___ Source data

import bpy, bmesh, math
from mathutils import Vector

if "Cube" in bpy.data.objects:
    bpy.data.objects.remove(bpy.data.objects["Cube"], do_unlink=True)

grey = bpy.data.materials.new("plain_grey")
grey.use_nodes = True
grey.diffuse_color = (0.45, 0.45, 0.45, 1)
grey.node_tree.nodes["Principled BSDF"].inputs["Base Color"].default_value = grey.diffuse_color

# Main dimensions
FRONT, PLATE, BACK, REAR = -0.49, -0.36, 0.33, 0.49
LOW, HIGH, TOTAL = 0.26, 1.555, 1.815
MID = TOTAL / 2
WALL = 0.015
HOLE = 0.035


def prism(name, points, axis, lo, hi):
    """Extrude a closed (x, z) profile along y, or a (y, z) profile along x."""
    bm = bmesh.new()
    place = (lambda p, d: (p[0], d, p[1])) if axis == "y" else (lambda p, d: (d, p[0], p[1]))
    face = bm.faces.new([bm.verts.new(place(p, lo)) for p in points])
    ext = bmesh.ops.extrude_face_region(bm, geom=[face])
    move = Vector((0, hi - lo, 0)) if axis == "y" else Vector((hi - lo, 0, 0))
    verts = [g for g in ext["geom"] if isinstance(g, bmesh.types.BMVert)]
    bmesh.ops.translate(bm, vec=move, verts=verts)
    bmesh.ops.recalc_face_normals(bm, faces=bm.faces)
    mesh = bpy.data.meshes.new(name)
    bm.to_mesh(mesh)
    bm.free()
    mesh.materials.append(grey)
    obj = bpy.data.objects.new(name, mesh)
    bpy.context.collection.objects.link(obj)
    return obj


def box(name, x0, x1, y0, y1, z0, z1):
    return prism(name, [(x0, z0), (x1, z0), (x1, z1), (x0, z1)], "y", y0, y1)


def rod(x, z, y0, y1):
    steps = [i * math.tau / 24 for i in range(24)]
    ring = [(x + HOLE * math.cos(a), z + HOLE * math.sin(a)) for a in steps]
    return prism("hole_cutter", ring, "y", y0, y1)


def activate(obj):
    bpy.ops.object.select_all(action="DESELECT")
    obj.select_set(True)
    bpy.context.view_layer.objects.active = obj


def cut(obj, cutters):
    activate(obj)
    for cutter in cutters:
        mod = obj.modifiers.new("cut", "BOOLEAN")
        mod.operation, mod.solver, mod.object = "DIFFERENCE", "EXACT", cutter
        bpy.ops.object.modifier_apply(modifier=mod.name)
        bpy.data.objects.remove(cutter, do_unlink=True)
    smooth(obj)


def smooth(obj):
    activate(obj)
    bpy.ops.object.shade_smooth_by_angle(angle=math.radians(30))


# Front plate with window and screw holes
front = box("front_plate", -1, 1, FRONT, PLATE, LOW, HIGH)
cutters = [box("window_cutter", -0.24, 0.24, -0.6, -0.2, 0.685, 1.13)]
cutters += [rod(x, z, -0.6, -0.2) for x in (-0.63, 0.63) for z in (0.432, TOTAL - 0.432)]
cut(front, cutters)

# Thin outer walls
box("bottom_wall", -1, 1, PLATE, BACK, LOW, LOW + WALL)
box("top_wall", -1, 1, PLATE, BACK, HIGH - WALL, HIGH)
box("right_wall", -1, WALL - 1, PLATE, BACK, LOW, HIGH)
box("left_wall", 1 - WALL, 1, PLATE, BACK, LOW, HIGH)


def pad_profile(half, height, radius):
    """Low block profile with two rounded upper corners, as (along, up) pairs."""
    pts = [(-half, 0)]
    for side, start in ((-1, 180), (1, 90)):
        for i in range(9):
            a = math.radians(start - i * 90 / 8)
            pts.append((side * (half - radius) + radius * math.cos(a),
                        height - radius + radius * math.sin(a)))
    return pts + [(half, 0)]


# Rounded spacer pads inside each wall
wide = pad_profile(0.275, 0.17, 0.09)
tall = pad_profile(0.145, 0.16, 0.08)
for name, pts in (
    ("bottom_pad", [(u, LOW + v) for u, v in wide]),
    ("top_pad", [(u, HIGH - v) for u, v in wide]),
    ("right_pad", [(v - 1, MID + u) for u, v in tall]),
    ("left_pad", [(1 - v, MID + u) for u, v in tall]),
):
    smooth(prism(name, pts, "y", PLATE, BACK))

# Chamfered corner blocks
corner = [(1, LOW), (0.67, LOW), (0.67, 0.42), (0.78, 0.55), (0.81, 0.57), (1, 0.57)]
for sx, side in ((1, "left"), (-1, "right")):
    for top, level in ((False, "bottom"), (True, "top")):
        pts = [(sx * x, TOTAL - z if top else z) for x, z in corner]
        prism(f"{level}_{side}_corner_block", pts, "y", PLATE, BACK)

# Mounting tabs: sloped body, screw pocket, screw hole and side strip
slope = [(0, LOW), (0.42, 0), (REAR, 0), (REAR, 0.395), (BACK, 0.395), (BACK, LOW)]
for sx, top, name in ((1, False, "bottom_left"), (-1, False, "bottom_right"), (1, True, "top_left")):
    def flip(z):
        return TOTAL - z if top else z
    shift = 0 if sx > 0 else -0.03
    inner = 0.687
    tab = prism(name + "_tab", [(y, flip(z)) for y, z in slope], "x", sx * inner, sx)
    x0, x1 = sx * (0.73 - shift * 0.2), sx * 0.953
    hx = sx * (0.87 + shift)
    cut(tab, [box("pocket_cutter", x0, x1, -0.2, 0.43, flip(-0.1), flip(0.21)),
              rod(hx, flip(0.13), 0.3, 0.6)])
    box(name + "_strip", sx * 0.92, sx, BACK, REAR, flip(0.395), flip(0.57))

______

Each line of the listing is to be reproduced verbatim.

import bpy, bmesh, math
from mathutils import Vector

if "Cube" in bpy.data.objects:
    bpy.data.objects.remove(bpy.data.objects["Cube"], do_unlink=True)

grey = bpy.data.materials.new("plain_grey")
grey.use_nodes = True
grey.diffuse_color = (0.45, 0.45, 0.45, 1)
grey.node_tree.nodes["Principled BSDF"].inputs["Base Color"].default_value = grey.diffuse_color

# Main dimensions
FRONT, PLATE, BACK, REAR = -0.49, -0.36, 0.33, 0.49
LOW, HIGH, TOTAL = 0.26, 1.555, 1.815
MID = TOTAL / 2
WALL = 0.015
HOLE = 0.035


def prism(name, points, axis, lo, hi):
    """Extrude a closed (x, z) profile along y, or a (y, z) profile along x."""
    bm = bmesh.new()
    place = (lambda p, d: (p[0], d, p[1])) if axis == "y" else (lambda p, d: (d, p[0], p[1]))
    face = bm.faces.new([bm.verts.new(place(p, lo)) for p in points])
    ext = bmesh.ops.extrude_face_region(bm, geom=[face])
    move = Vector((0, hi - lo, 0)) if axis == "y" else Vector((hi - lo, 0, 0))
    verts = [g for g in ext["geom"] if isinstance(g, bmesh.types.BMVert)]
    bmesh.ops.translate(bm, vec=move, verts=verts)
    bmesh.ops.recalc_face_normals(bm, faces=bm.faces)
    mesh = bpy.data.meshes.new(name)
    bm.to_mesh(mesh)
    bm.free()
    mesh.materials.append(grey)
    obj = bpy.data.objects.new(name, mesh)
    bpy.context.collection.objects.link(obj)
    return obj


def box(name, x0, x1, y0, y1, z0, z1):
    return prism(name, [(x0, z0), (x1, z0), (x1, z1), (x0, z1)], "y", y0, y1)


def rod(x, z, y0, y1):
    steps = [i * math.tau / 24 for i in range(24)]
    ring = [(x + HOLE * math.cos(a), z + HOLE * math.sin(a)) for a in steps]
    return prism("hole_cutter", ring, "y", y0, y1)


def activate(obj):
    bpy.ops.object.select_all(action="DESELECT")
    obj.select_set(True)
    bpy.context.view_layer.objects.active = obj


def cut(obj, cutters):
    activate(obj)
    for cutter in cutters:
        mod = obj.modifiers.new("cut", "BOOLEAN")
        mod.operation, mod.solver, mod.object = "DIFFERENCE", "EXACT", cutter
        bpy.ops.object.modifier_apply(modifier=mod.name)
        bpy.data.objects.remove(cutter, do_unlink=True)
    smooth(obj)


def smooth(obj):
    activate(obj)
    bpy.ops.object.shade_smooth_by_angle(angle=math.radians(30))


# Front plate with window and screw holes
front = box("front_plate", -1, 1, FRONT, PLATE, LOW, HIGH)
cutters = [box("window_cutter", -0.24, 0.24, -0.6, -0.2, 0.685, 1.13)]
cutters += [rod(x, z, -0.6, -0.2) for x in (-0.63, 0.63) for z in (0.432, TOTAL - 0.432)]
cut(front, cutters)

# Thin outer walls
box("bottom_wall", -1, 1, PLATE, BACK, LOW, LOW + WALL)
box("top_wall", -1, 1, PLATE, BACK, HIGH - WALL, HIGH)
box("right_wall", -1, WALL - 1, PLATE, BACK, LOW, HIGH)
box("left_wall", 1 - WALL, 1, PLATE, BACK, LOW, HIGH)


def pad_profile(half, height, radius):
    """Low block profile with two rounded upper corners, as (along, up) pairs."""
    pts = [(-half, 0)]
    for side, start in ((-1, 180), (1, 90)):
        for i in range(9):
            a = math.radians(start - i * 90 / 8)
            pts.append((side * (half - radius) + radius * math.cos(a),
                        height - radius + radius * math.sin(a)))
    return pts + [(half, 0)]


# Rounded spacer pads inside each wall
wide = pad_profile(0.275, 0.17, 0.09)
tall = pad_profile(0.145, 0.16, 0.08)
for name, pts in (
    ("bottom_pad", [(u, LOW + v) for u, v in wide]),
    ("top_pad", [(u, HIGH - v) for u, v in wide]),
    ("right_pad", [(v - 1, MID + u) for u, v in tall]),
    ("left_pad", [(1 - v, MID + u) for u, v in tall]),
):
    smooth(prism(name, pts, "y", PLATE, BACK))

# Chamfered corner blocks
corner = [(1, LOW), (0.67, LOW), (0.67, 0.42), (0.78, 0.55), (0.81, 0.57), (1, 0.57)]
for sx, side in ((1, "left"), (-1, "right")):
    for top, level in ((False, "bottom"), (True, "top")):
        pts = [(sx * x, TOTAL - z if top else z) for x, z in corner]
        prism(f"{level}_{side}_corner_block", pts, "y", PLATE, BACK)

# Mounting tabs: sloped body, screw pocket, screw hole and side strip
slope = [(0, LOW), (0.42, 0), (REAR, 0), (REAR, 0.395), (BACK, 0.395), (BACK, LOW)]
for sx, top, name in ((1, False, "bottom_left"), (-1, False, "bottom_right"), (1, True, "top_left")):
    def flip(z):
        return TOTAL - z if top else z
    shift = 0 if sx > 0 else -0.03
    inner = 0.687
    tab = prism(name + "_tab", [(y, flip(z)) for y, z in slope], "x", sx * inner, sx)
    x0, x1 = sx * (0.73 - shift * 0.2), sx * 0.953
    hx = sx * (0.87 + shift)
    cut(tab, [box("pocket_cutter", x0, x1, -0.2, 0.43, flip(-0.1), flip(0.21)),
              rod(hx, flip(0.13), 0.3, 0.6)])
    box(name + "_strip", sx * 0.92, sx, BACK, REAR, flip(0.395), flip(0.57))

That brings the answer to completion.